The transition to zero net emissions is also an opportunity for the state’s construction and infrastructure sector.
“Renewable energy generation and storage, as well as new energy exports such as Hydrogen, will have a significant role to play in the sector moving forward. We will need new and upgraded transmission lines, roads, rail infrastructure, ports, pipelines and more to support the state’s aim to be a global leader in renewables and clean energy. In addition, investment in transmission networks and energy generation through solar, wind and pumped hydro should all become stronger elements of the project pipeline in the years ahead,” said Mr Chapman.

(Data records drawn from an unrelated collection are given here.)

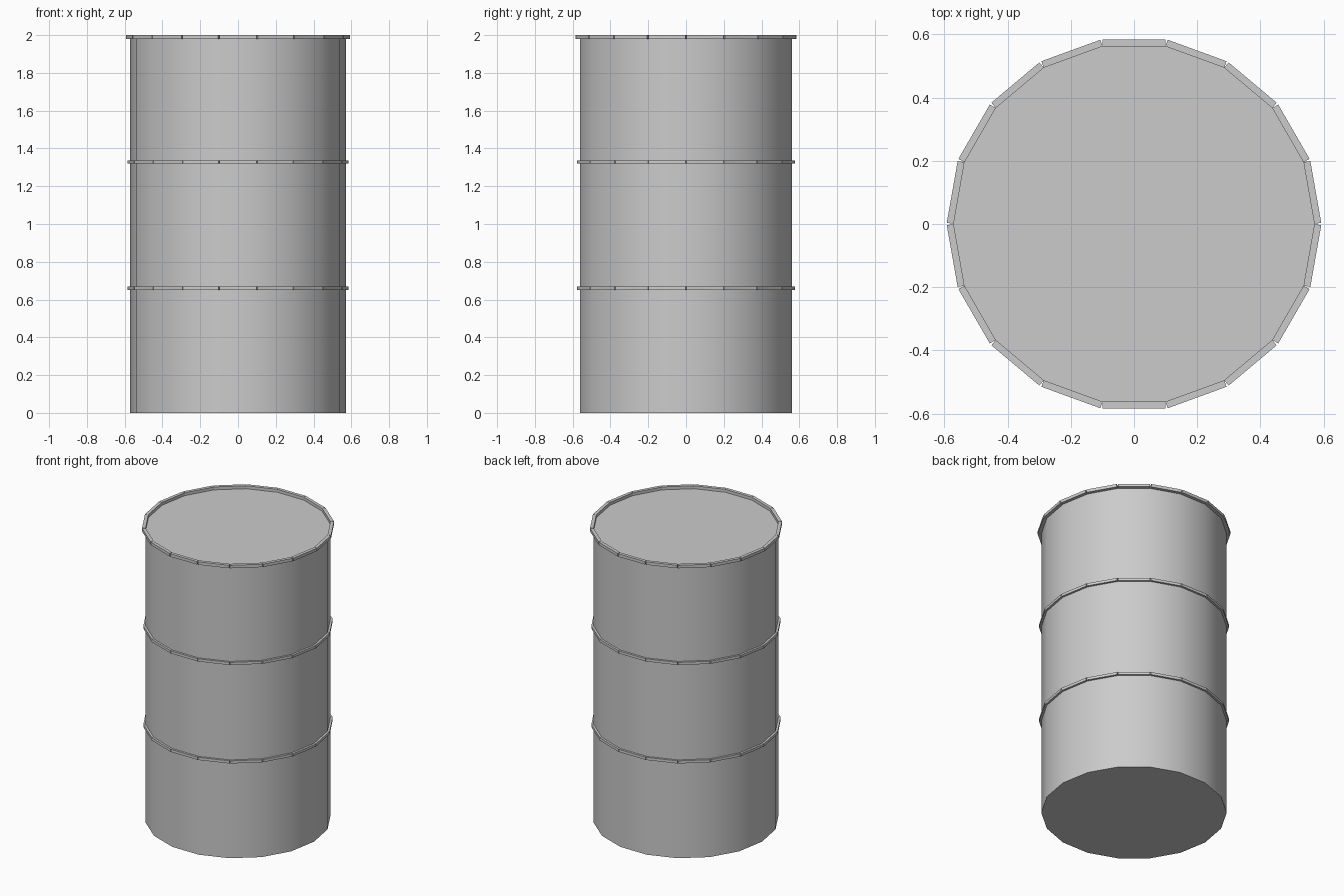
import bpy, bmesh
from math import radians, cos, sin
from mathutils import Vector

if "Cube" in bpy.data.objects:
    bpy.data.objects.remove(bpy.data.objects["Cube"])

SIDES, R = 18, 0.571
STEP = radians(360 / SIDES)


def make_object(name, bm):
    bmesh.ops.recalc_face_normals(bm, faces=bm.faces)
    mesh = bpy.data.meshes.new(name)
    bm.to_mesh(mesh)
    bm.free()
    obj = bpy.data.objects.new(name, mesh)
    bpy.context.collection.objects.link(obj)
    return obj


def corner(i):
    return Vector((R * cos(i * STEP), R * sin(i * STEP), 0))


def hoop(name, z0, z1, depth):
    # one straight block per side, leaving V-shaped gaps at the corners
    bm = bmesh.new()
    for i in range(SIDES):
        a, b = corner(i), corner(i + 1)
        out = (a + b).normalized() * depth
        plan = [a, b, b + out, a + out]
        lo = [bm.verts.new(p + Vector((0, 0, z0))) for p in plan]
        hi = [bm.verts.new(p + Vector((0, 0, z1))) for p in plan]
        bm.faces.new(lo[::-1])
        bm.faces.new(hi)
        for k in range(4):
            n = (k + 1) % 4
            bm.faces.new((lo[k], lo[n], hi[n], hi[k]))
    return make_object(name, bm)


# drum body with bottom and recessed lid
bm = bmesh.new()
low = [bm.verts.new(corner(i)) for i in range(SIDES)]
high = [bm.verts.new(corner(i) + Vector((0, 0, 1.98))) for i in range(SIDES)]
bm.faces.new(low[::-1])
bm.faces.new(high)
for i in range(SIDES):
    j = (i + 1) % SIDES
    bm.faces.new((low[i], low[j], high[j], high[i]))
body = make_object("drum_body", bm)
bpy.context.view_layer.objects.active = body
body.select_set(True)
bpy.ops.object.shade_smooth_by_angle(angle=radians(30))

# raised hoops and top rim
hoop("lower_hoop", 0.65, 0.668, 0.014)
hoop("upper_hoop", 1.319, 1.337, 0.014)
hoop("top_rim", 1.98, 2.0, 0.022)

With all levels of government facing spending and budgetary challenges, the report urges more to be done to look at sources of funding, appropriate partnership models and debt.
“Industry understands the pressure that public finances are under. However, many pressures are the result of ideology and not reality. We would encourage government to review the potential benefits of asset recycling, private sector operating leases, and public-private partnerships and consider the idea of good debt. Good debt is used to fund economically beneficial infrastructure that directly benefits the state; bad debt is when governments borrow to pay for operational expenses. More can be done to borrow for project investment, particularly when borrowing rates are at record lows, but the government needs to take a leadership position and clearly articulate the benefits of debt because not all debt is bad.”
The report also identifies the potential barriers to delivering the state’s $62bn project pipeline, including resources and skills, productivity, sustainability, global demand and project approvals.
“Global markets dictate much of the resources investment, and their volatility could impact on projects in the sector. Construction materials supply and costs are increasing dramatically, and this is unlikely to ease for another 18 months as global demand outstrips supply.”
“The sector’s productivity is at the same level as it was at the turn of the century. Therefore we need to adapt and innovate across every aspect of project delivery. New technologies, artificial intelligence and machine learning can deliver significant productivity gains, and we must be open to new methodologies and ways of working to improve performance,” said Mr Chapman.
“From a project approval perspective, it still takes too long to scope projects, complete business cases, gain approvals and funding and have them ready for the market to deliver. With the SEQ Olympics just over a decade away, reform is required to ensure that we can deliver the infrastructure required to hold the best games ever,” said Mr Chapman.
Access to labour is one of the key areas of concern identified in the report.
“Queensland’s pipeline is strong, but there are challenges that could impact on the state’s ability to deliver projects. We are competing with the southern states for resources, both New South Wales and Victoria have significant project pipelines, close to double that of Queensland’s. This is a challenge from a labour force perspective, and when coupled with the fact that Queensland is lagging in apprenticeships and trainee numbers, a labour shortage is a real possibility,” said Mr Chapman.
Sally Stannard has been announced as the new Director-General for Queensland’s Department of Transport and Main Roads (TMR).
With over 20 years of relevant work experience, Coordinator-General Gerard Coggan will help drive Queensland infrastructure.